In signing the Charter of Paris on 21 November 1990, thirty-four Heads of State and government enacted the end of division in Europe and opened up an unprecedented era of stability and prosperity.
Freed from the “blocs”, European countries could now map out their own destiny and strengthen their collective security.
Thirty years later, our independences are once again being threatened at Europe’s borders. To tackle these new challenges, Jean-Yves Le Drian recalls, on the occasion of the Paris Peace Forum, the need to assert our common European sovereignty, in the fields of security, technology and the protection of common goods.
Following the events in Europe in 1989 and 1990 (the fall of the Berlin Wall, and the emancipation of European countries from the Soviet orbit), the Charter of Paris marked the German reunification (3 October 1990) and the end of the division of Europe into two blocs, East and West. Concluded within the Conference on Security and Cooperation in Europe (CSCE), the Charter is founded on the principles stated in the 1975 Helsinki Final Act. Under these principles, each of the Member States undertakes to:
- respect the inviolability of frontiers,
- refrain from intervention in internal affairs of other States,
- respect human rights (fundamental rights, free movement of persons, goods and ideas).
The United States’ participation in the CSCE made it possible to address through dialogue all political and security issues raised by this new context, in particular the prior signing on 19 November 1990 of the Treaty on Conventional Armed Forces in Europe (CFE).
In Paris, France’s commitment was decisive in building a new European order.
These founding efforts were supported by the momentum of European integration (the European Economic Community , which became the European Union in 1993) which was strongly attached to German reunification.
By determining equal dignity of all European Member States, the CSCE and the Charter of Paris made it possible to reunite Europe, with its history and geography, as Jean-Yves Le Drian recalled in his Prague speech on 5 December 2019.
Freed from the blocs, Europe experienced several decades of unprecedented stability and prosperity, especially supported by the political emergence of the European Union.
In recent years, in Europe and in the rest of the world, the “Helsinki spirit” that illustrates this openness to dialogue and the organization of peaceful relationships between States in multilateral institutions has been brutally challenged.
Power struggles have appeared at Europe’s frontiers, threatening the prosperity and sovereignty of European countries.

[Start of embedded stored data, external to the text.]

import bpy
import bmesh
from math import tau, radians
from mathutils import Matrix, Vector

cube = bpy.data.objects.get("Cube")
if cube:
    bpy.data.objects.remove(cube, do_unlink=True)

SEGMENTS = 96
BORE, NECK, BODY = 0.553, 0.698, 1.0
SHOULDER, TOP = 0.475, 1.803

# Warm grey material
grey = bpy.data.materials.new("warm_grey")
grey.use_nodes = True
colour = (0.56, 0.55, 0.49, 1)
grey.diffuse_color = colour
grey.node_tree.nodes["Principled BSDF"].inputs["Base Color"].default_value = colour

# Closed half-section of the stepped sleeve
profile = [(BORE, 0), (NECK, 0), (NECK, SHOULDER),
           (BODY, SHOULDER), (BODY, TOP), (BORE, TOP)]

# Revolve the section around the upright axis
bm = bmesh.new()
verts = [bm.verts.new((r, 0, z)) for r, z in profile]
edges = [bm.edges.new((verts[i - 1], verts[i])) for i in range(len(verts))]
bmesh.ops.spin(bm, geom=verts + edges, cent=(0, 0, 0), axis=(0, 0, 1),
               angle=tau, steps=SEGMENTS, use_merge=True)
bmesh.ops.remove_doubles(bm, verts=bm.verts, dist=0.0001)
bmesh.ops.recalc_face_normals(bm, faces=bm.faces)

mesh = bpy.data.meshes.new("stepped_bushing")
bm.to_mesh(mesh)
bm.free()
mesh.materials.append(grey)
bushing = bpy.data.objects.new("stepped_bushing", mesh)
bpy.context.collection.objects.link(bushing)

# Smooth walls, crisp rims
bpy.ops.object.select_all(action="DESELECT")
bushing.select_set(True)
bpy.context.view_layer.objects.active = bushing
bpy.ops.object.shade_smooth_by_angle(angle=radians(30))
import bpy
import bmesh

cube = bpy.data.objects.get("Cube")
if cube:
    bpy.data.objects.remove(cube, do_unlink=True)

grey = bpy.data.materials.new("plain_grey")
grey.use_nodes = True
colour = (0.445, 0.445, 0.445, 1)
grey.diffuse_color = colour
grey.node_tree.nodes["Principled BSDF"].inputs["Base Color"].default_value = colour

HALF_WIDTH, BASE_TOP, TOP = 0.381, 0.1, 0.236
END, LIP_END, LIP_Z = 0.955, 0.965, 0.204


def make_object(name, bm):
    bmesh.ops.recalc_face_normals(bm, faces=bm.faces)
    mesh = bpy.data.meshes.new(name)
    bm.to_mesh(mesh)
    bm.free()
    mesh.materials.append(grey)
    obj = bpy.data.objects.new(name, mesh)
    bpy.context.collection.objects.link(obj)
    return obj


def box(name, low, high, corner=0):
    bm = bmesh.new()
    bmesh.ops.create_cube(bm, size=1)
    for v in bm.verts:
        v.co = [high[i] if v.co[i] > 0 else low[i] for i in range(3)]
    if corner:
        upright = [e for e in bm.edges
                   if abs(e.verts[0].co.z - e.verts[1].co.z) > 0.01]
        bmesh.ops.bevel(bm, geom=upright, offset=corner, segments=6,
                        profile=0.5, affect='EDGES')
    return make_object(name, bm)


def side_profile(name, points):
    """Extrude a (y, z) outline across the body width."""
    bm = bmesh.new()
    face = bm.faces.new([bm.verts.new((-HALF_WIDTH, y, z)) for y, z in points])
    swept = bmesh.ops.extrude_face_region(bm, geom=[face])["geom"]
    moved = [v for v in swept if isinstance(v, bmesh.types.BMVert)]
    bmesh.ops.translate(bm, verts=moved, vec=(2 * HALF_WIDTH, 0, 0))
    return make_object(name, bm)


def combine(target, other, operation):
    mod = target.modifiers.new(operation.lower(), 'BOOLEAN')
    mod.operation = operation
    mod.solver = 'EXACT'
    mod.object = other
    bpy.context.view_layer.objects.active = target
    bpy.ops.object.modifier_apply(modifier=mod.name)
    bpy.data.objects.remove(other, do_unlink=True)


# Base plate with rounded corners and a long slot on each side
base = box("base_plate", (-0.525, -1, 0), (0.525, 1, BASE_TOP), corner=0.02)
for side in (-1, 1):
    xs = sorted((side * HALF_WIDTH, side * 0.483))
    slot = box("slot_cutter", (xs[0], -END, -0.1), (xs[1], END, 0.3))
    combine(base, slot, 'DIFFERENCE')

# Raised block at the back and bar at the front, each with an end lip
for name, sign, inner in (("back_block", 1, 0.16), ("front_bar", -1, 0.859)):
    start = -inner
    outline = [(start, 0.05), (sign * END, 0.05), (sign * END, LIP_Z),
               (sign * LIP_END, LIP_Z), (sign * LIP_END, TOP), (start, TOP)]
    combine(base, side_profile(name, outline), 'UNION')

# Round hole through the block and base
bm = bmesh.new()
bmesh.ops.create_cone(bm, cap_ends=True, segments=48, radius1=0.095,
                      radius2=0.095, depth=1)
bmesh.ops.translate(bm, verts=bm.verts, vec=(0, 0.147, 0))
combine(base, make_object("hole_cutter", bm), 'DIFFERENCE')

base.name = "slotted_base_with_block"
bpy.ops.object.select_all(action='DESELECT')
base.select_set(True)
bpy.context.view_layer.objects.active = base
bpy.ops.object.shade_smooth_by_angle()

On 8 October 2020 in Bratislava, Jean-Yves Le Drian responded to the gradual dismantling of the architecture of European security founded by the Charter of Paris, and called for the construction of common European sovereignty. This European sovereignty must be asserted in the fields of industry, trade policy, defence, and digital technology in order to continue to develop in Europe and in the world a European “third way” that is humanist, and careful to monitor the development of technologies, and to protect common goods and the planet.